- [Work item]
Search the listing below for the word "outline", and copy every line in which it turns up.

- [Data to use]
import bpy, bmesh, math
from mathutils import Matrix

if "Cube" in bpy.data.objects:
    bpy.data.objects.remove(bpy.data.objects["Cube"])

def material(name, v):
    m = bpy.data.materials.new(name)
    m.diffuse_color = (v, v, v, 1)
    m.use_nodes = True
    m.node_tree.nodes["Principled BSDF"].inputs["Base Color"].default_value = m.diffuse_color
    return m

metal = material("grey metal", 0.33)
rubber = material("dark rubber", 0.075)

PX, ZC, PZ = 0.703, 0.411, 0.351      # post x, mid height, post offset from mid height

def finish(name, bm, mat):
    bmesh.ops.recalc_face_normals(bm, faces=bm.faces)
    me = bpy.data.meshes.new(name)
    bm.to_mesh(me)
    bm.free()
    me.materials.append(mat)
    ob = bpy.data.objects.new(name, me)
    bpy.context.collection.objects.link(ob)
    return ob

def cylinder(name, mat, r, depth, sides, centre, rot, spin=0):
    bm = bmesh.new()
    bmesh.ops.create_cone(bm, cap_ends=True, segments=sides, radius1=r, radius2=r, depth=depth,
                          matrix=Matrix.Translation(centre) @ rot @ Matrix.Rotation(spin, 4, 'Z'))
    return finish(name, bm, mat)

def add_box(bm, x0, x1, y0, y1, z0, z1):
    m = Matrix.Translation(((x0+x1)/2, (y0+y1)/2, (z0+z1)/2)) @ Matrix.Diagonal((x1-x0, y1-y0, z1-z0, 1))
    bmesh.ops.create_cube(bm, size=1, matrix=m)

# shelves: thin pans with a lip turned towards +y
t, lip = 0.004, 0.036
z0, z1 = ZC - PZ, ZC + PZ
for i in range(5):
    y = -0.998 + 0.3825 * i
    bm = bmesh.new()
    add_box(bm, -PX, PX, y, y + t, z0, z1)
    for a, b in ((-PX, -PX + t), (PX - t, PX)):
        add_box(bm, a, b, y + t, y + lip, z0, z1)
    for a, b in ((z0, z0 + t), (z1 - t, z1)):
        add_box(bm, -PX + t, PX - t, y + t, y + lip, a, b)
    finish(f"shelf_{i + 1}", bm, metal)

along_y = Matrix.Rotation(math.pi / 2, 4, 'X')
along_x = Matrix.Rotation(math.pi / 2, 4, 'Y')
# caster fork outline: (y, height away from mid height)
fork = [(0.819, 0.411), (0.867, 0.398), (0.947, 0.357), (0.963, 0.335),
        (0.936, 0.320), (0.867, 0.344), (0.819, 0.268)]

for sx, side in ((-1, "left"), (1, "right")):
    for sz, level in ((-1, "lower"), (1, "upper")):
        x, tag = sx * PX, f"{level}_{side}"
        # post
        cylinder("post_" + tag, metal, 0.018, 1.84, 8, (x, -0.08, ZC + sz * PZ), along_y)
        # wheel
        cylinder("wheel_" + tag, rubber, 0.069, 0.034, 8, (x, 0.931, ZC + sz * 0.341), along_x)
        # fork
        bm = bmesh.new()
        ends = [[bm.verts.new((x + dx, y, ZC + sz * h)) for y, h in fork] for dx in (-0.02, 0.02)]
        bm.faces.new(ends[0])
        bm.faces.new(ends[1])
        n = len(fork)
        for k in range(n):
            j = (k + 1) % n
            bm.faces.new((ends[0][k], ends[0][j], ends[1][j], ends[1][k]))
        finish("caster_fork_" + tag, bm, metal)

---

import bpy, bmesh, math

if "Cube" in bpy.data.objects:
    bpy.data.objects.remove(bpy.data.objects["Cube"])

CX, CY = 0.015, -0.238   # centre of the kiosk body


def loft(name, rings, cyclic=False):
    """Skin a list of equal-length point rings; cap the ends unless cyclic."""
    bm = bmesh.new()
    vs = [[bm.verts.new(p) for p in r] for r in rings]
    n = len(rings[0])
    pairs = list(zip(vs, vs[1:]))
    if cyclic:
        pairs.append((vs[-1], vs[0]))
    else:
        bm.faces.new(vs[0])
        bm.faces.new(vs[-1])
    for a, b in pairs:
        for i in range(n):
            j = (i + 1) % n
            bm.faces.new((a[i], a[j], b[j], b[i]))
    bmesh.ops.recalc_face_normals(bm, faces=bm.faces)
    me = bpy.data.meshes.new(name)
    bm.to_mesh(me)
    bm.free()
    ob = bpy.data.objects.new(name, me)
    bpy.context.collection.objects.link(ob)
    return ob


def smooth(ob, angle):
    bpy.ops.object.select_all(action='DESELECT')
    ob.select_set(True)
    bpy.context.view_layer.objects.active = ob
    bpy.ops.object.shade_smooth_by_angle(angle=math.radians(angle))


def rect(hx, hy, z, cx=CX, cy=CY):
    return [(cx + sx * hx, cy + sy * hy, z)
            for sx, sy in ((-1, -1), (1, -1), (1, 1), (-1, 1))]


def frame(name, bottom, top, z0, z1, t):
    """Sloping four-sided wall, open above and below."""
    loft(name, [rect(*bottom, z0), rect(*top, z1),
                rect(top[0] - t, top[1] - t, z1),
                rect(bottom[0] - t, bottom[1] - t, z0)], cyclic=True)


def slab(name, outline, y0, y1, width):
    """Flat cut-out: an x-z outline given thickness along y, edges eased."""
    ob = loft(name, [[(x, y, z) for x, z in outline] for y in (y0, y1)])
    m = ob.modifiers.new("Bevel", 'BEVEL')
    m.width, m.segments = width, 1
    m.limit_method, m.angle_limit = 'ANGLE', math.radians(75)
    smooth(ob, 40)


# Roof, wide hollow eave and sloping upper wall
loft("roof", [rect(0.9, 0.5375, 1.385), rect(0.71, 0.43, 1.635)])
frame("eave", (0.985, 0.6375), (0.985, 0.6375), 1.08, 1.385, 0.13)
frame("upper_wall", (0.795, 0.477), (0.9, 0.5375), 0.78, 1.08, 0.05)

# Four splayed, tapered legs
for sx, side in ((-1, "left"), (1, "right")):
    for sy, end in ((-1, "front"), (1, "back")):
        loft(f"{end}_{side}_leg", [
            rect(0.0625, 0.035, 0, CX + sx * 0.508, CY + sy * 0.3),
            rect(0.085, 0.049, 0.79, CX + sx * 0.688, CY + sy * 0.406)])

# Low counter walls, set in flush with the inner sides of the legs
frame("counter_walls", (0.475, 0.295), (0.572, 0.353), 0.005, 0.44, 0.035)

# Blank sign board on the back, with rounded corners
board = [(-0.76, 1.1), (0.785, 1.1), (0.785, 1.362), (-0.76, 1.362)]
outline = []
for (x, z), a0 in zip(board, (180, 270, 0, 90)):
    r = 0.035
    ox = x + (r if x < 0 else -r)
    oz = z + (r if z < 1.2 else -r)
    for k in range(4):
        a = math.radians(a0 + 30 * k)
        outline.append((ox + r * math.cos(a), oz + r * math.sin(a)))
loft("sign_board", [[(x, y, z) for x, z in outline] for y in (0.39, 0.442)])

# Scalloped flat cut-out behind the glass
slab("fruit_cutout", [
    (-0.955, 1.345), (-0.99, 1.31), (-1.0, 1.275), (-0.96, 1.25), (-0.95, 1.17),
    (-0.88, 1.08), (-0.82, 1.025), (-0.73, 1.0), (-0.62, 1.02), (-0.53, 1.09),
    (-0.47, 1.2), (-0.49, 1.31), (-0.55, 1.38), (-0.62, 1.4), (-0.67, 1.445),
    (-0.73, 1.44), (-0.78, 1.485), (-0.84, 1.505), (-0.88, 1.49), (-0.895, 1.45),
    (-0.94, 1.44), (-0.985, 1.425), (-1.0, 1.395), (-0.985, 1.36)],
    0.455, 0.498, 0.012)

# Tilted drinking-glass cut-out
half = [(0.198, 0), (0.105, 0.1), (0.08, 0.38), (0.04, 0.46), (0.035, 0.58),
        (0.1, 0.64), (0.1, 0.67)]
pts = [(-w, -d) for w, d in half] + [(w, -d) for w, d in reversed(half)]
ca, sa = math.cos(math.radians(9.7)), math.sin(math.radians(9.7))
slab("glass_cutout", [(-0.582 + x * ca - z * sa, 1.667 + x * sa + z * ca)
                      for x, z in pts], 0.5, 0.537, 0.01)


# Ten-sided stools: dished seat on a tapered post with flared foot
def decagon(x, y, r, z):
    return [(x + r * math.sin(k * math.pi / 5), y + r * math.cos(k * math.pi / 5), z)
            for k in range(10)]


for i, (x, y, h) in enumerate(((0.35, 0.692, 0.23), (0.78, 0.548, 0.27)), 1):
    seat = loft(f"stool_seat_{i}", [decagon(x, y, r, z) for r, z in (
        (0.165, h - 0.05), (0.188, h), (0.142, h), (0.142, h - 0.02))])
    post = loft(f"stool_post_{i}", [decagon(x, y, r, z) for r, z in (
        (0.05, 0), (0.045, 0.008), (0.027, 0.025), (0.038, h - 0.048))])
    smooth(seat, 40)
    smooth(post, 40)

- [Result of the task]
# caster fork outline: (y, height away from mid height)
def slab(name, outline, y0, y1, width):
    """Flat cut-out: an x-z outline given thickness along y, edges eased."""
    ob = loft(name, [[(x, y, z) for x, z in outline] for y in (y0, y1)])
outline = []
        outline.append((ox + r * math.cos(a), oz + r * math.sin(a)))
loft("sign_board", [[(x, y, z) for x, z in outline] for y in (0.39, 0.442)])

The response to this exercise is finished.